◆ Aim of the task: When you reach the line containing "cylinder(bm, (x, s" in the entries below, start writing out each line exactly, and stop after the line containing "box(bm, x - w, x".

◆ Record excerpts:
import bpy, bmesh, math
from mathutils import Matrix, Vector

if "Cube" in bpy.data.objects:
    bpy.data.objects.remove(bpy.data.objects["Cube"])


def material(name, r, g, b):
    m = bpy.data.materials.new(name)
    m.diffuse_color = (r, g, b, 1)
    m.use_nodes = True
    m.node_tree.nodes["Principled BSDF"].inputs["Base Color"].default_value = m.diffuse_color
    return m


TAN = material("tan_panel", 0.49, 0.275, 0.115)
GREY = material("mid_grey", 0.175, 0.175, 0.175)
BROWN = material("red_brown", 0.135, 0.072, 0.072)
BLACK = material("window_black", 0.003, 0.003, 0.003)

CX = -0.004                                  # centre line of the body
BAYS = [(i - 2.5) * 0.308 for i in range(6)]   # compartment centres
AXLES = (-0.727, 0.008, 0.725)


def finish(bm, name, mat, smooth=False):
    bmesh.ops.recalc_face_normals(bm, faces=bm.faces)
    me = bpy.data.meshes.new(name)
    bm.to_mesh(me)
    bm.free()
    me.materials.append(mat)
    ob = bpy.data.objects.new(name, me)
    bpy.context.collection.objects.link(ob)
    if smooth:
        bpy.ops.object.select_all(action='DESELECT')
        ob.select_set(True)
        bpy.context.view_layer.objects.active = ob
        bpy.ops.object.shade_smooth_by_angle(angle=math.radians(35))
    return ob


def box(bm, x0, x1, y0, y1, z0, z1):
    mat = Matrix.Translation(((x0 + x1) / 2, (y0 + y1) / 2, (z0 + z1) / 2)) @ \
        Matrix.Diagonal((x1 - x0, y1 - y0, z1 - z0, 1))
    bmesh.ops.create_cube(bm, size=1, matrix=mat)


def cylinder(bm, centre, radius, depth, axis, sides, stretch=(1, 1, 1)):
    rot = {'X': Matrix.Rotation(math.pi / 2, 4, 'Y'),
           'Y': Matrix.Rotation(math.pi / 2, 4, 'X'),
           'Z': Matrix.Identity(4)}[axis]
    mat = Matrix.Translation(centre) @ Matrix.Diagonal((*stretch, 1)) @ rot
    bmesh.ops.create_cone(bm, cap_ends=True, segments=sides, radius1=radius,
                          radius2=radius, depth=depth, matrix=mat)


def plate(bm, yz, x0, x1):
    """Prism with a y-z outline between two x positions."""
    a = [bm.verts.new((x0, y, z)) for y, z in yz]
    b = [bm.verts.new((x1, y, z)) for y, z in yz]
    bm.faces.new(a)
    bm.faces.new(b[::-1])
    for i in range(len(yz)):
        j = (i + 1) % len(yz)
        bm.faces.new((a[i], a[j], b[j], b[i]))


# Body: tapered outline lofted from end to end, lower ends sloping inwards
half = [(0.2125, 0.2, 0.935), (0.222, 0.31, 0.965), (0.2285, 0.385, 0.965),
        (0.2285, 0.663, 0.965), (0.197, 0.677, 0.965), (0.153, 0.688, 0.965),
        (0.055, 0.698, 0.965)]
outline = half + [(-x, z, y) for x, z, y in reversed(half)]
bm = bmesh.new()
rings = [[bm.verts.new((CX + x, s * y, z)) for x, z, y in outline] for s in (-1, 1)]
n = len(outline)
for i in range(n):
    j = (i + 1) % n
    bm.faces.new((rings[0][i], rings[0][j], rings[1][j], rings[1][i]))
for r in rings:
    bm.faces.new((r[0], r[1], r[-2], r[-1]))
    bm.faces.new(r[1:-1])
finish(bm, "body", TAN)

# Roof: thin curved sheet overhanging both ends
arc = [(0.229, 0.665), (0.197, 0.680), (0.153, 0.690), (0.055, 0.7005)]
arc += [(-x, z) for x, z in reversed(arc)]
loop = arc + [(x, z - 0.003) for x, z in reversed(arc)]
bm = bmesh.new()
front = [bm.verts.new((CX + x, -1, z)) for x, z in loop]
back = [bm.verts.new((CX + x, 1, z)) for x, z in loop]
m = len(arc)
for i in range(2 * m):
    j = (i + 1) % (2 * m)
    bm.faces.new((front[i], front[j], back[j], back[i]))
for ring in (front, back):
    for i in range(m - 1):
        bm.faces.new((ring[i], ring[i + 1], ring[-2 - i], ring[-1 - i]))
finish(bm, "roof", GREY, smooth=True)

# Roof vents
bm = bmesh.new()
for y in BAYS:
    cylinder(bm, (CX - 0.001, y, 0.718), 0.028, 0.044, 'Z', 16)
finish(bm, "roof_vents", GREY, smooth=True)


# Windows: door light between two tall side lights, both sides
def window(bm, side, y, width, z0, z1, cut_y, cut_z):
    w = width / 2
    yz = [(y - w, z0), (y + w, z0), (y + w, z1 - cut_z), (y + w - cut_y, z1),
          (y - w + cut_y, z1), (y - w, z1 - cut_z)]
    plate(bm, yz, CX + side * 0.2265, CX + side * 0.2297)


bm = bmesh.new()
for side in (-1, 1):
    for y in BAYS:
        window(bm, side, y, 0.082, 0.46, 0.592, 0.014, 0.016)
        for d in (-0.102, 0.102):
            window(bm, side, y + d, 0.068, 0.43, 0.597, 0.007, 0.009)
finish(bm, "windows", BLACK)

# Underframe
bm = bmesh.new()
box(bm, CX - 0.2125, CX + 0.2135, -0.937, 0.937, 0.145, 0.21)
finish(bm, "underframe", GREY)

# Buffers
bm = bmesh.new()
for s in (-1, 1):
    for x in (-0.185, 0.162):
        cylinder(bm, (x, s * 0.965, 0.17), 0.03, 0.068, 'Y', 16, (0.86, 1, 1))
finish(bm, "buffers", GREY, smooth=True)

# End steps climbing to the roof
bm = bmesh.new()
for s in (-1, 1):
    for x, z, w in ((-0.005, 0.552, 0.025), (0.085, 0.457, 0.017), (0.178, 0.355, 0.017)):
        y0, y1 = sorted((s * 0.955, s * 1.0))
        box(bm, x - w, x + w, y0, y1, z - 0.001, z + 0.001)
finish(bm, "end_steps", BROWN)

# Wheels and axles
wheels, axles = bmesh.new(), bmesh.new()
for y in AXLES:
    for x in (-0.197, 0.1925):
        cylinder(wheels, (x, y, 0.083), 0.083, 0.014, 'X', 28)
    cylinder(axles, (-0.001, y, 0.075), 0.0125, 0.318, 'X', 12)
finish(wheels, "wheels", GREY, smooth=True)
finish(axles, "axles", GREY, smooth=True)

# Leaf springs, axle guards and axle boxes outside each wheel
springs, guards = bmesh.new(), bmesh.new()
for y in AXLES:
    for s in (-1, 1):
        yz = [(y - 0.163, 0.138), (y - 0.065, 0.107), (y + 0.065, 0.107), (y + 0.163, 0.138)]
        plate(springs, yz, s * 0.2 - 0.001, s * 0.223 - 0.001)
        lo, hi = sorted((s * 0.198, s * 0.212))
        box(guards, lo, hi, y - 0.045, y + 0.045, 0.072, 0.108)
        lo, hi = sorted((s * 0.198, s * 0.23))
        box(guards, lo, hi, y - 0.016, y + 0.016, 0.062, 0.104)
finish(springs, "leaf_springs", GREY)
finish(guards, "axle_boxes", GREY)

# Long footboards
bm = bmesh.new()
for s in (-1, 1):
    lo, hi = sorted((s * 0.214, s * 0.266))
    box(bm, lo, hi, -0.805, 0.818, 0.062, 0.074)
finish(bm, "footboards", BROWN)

◆ Your solution:
        cylinder(bm, (x, s * 0.965, 0.17), 0.03, 0.068, 'Y', 16, (0.86, 1, 1))
finish(bm, "buffers", GREY, smooth=True)

# End steps climbing to the roof
bm = bmesh.new()
for s in (-1, 1):
    for x, z, w in ((-0.005, 0.552, 0.025), (0.085, 0.457, 0.017), (0.178, 0.355, 0.017)):
        y0, y1 = sorted((s * 0.955, s * 1.0))
        box(bm, x - w, x + w, y0, y1, z - 0.001, z + 0.001)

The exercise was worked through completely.